The city of St. Louis, Missouri is a vibrant and diverse community that is defined by its institutions and symbols. From the Veiled Prophet to baseball, Louisianans have long been proud of their cultural heritage. This heritage is reflected in the city's many cultural and artistic attractions, including the Missouri Botanical Garden, St.
Louis Zoo, St. Louis Art Museum, Vaughn Cultural Center, First Street Forum, Sheldon Concert Hall, and the iconic Gateway Arch. Churches in St. Louis have also played an important role in the city's cultural and artistic scene, from the Basilica of St.
Louis King of France to Saint Louis Abbey and St. Francis de Sales Oratory. The city has also been home to a thriving music scene since the early 1900s, with clubs like the Riviera Club and Gaslight Square providing venues for local musicians. The Missouri Meerschaum Company has also been a major contributor to the city's culture, producing world-famous corn cob pipes. The Missouri Botanical Garden was founded in 1860 by Henry Shaw, a trader-turned-botanist who was interested in science and botany.
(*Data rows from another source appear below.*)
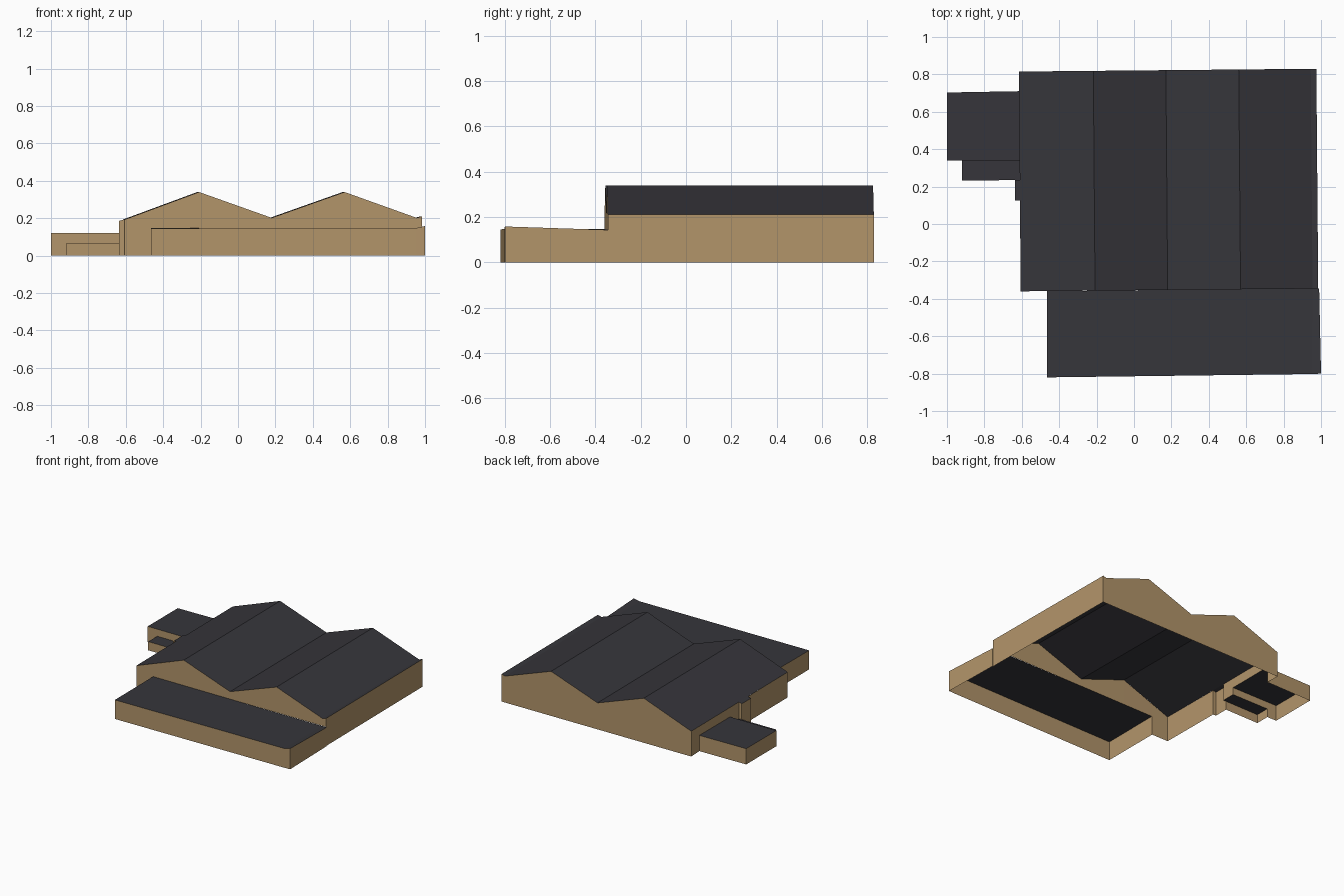
import bpy, bmesh

if "Cube" in bpy.data.objects:
    bpy.data.objects.remove(bpy.data.objects["Cube"])


def material(name, rgb):
    m = bpy.data.materials.new(name)
    m.diffuse_color = (*rgb, 1)
    m.use_nodes = True
    m.node_tree.nodes["Principled BSDF"].inputs["Base Color"].default_value = m.diffuse_color
    return m


TAN = material("tan wall", (0.45, 0.30, 0.145))
DARK = material("dark roof", (0.037, 0.036, 0.043))


def strip(name, a, b, mat):
    """Open surface: quads spanning two matching rows of points."""
    bm = bmesh.new()
    va = [bm.verts.new(p) for p in a]
    vb = [bm.verts.new(p) for p in b]
    for i in range(len(a) - 1):
        bm.faces.new((va[i], va[i + 1], vb[i + 1], vb[i]))
    me = bpy.data.meshes.new(name)
    bm.to_mesh(me)
    bm.free()
    me.materials.append(mat)
    ob = bpy.data.objects.new(name, me)
    bpy.context.collection.objects.link(ob)
    return ob


def wall(name, pts, base=0.0):
    """Wall with a profiled top, running counter-clockwise around the plan."""
    strip(name, [(x, y, base) for x, y, z in pts], pts, TAN)


def ridge_row(x0, x1, y0, y1):
    """Double-gable profile with a small upturned right edge."""
    steps = [(0, 0.193), (0.25, 0.34), (0.494, 0.202), (0.739, 0.34),
             (0.981, 0.202), (1, 0.21)]
    return [(x0 + (x1 - x0) * t, y0 + (y1 - y0) * t, z) for t, z in steps]


# Main hall: sawtooth roof and end gables
front = ridge_row(-0.606, 0.985, -0.36, -0.345)
back = ridge_row(-0.615, 0.975, 0.815, 0.83)
strip("hall_roof", front, back, DARK)
wall("hall_back_wall", back[::-1])
wall("hall_right_wall", [front[-1], back[-1]])
joint = (-0.465, -0.359, 0.245)
wall("hall_front_wall_left", [front[0], joint])
wall("hall_front_gable", [joint] + front[1:], 0.145)

# Left wall of the hall, stepping over the side annexes
left = -0.61
wall("hall_left_wall_back", [back[0], (left, 0.71, 0.193)])
wall("hall_left_wall_over_annex", [(left, 0.71, 0.193), (left, 0.34, 0.193)], 0.12)
wall("hall_left_wall_over_lean_to", [(left, 0.34, 0.193), (left, 0.235, 0.193)], 0.065)
wall("hall_left_wall_front", [(left, 0.125, 0.193), front[0]])

# Small bay on the left wall
bx, bz = -0.635, 0.186
wall("bay_walls", [(bx, 0.235, bz), (bx, 0.125, bz), (left, 0.125, 0.193)])
wall("bay_back_wall", [(left, 0.235, 0.193), (bx, 0.235, bz)], 0.065)
strip("bay_roof", [(bx, 0.125, bz), (left, 0.125, 0.193)],
      [(bx, 0.235, bz), (left, 0.235, 0.193)], DARK)

# Front extension: low roof with an upturned right edge
ef = [(-0.465, -0.82, 0.145), (0.95, -0.802, 0.147), (1.0, -0.80, 0.158)]
eb = [(-0.465, -0.359, 0.147), (0.955, -0.345, 0.143), (0.99, -0.345, 0.143)]
strip("extension_roof", ef, eb, DARK)
wall("extension_front_wall", ef)
wall("extension_right_wall", [ef[-1], eb[-1]])
wall("extension_left_wall", [eb[0], ef[0]])
wall("extension_back_return", [eb[-1], (0.985, -0.345, 0.143)])

# Side annex, flat roof
az = 0.12
strip("annex_roof", [(-1, 0.34, az), (left, 0.34, az)],
      [(-1, 0.703, az), (left, 0.71, az)], DARK)
wall("annex_walls", [(left, 0.71, az), (-1, 0.703, az), (-1, 0.34, az), (-0.92, 0.34, az)])
wall("annex_wall_over_lean_to", [(-0.92, 0.34, az), (left, 0.34, az)], 0.065)

# Lower lean-to in front of the annex
lz = 0.066
strip("lean_to_roof", [(-0.92, 0.232, lz), (left, 0.235, lz)],
      [(-0.92, 0.34, lz), (left, 0.34, lz)], DARK)
wall("lean_to_walls", [(-0.92, 0.34, lz), (-0.92, 0.232, lz), (bx, 0.235, lz)])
The Garden was dedicated to scientific and botanical learning, inquiry and research, and was based on the belief that understanding the natural world would reveal more about the human and social world. Today, it is committed to global concerns related to rainforest retreats, pollution, and endangered species while also providing educational programs and horticultural information to the local community. The St. Louis Zoo was established in 1876 with a pit for bears and a house for monkeys in Fairgrounds Park. After the 1904 World's Fair increased interest in the zoo, a zoo board was appointed by the city legislature in 1914. The St.
Louis Art Museum has been collecting and exhibiting art since its inception, while newer organizations like the Vaughn Cultural Center (established in 1977) have focused on preserving African American art and culture. The First Street Forum began as a place to showcase contemporary art in changing exhibitions; it is now located in Grand Center alongside the Vaughn Center. Other clubs like the Riviera Club provided musical experiences during the 1940s and 1950s; even though many nightclubs were closed to black customers, African American musicians were generally welcome. The Gateway Arch was completed in 1965 after seven years of construction; two years later, it opened to visitors who could take trains to its 632-foot-tall peak. Branch Rickey and Sam Breadon made the Cardinals a regular contender after nearly three decades of unstellar records; Rickey pioneered an agricultural system that allowed teams to promote or downgrade players from their major league roster. Other notable churches include the Basilica of St. Louis King of France (the oldest Roman Catholic cathedral west of the Mississippi River), Saint Louis Abbey (whose distinctive architectural style won multiple awards when it was completed in 1962), and St.
Francis de Sales Oratory (a neo-Gothic church completed in 1908).In 1876, Forest Park was opened to the public; designed by Maximilian Kern it encompassed more than 1 300 acres of woodland open parks and recreational areas equipped with first-class public facilities. St. Louis sought (for second time) opportunity to host next World's Fair as it had previously lost to Chicago; their bid was approved so city leaders quickly set about planning an exhibition to celebrate 100th anniversary of Louisiana Purchase. Composer Scott Joplin who moved city 1901 brought ragtime sounds St. Louis gave birth music scene would produce legends such Charlie Parker Chuck Berry. The Missouri Meerschaum Company has been a major contributor to St. Louis' culture since its founding; they are world's largest oldest manufacturer corn cob pipes.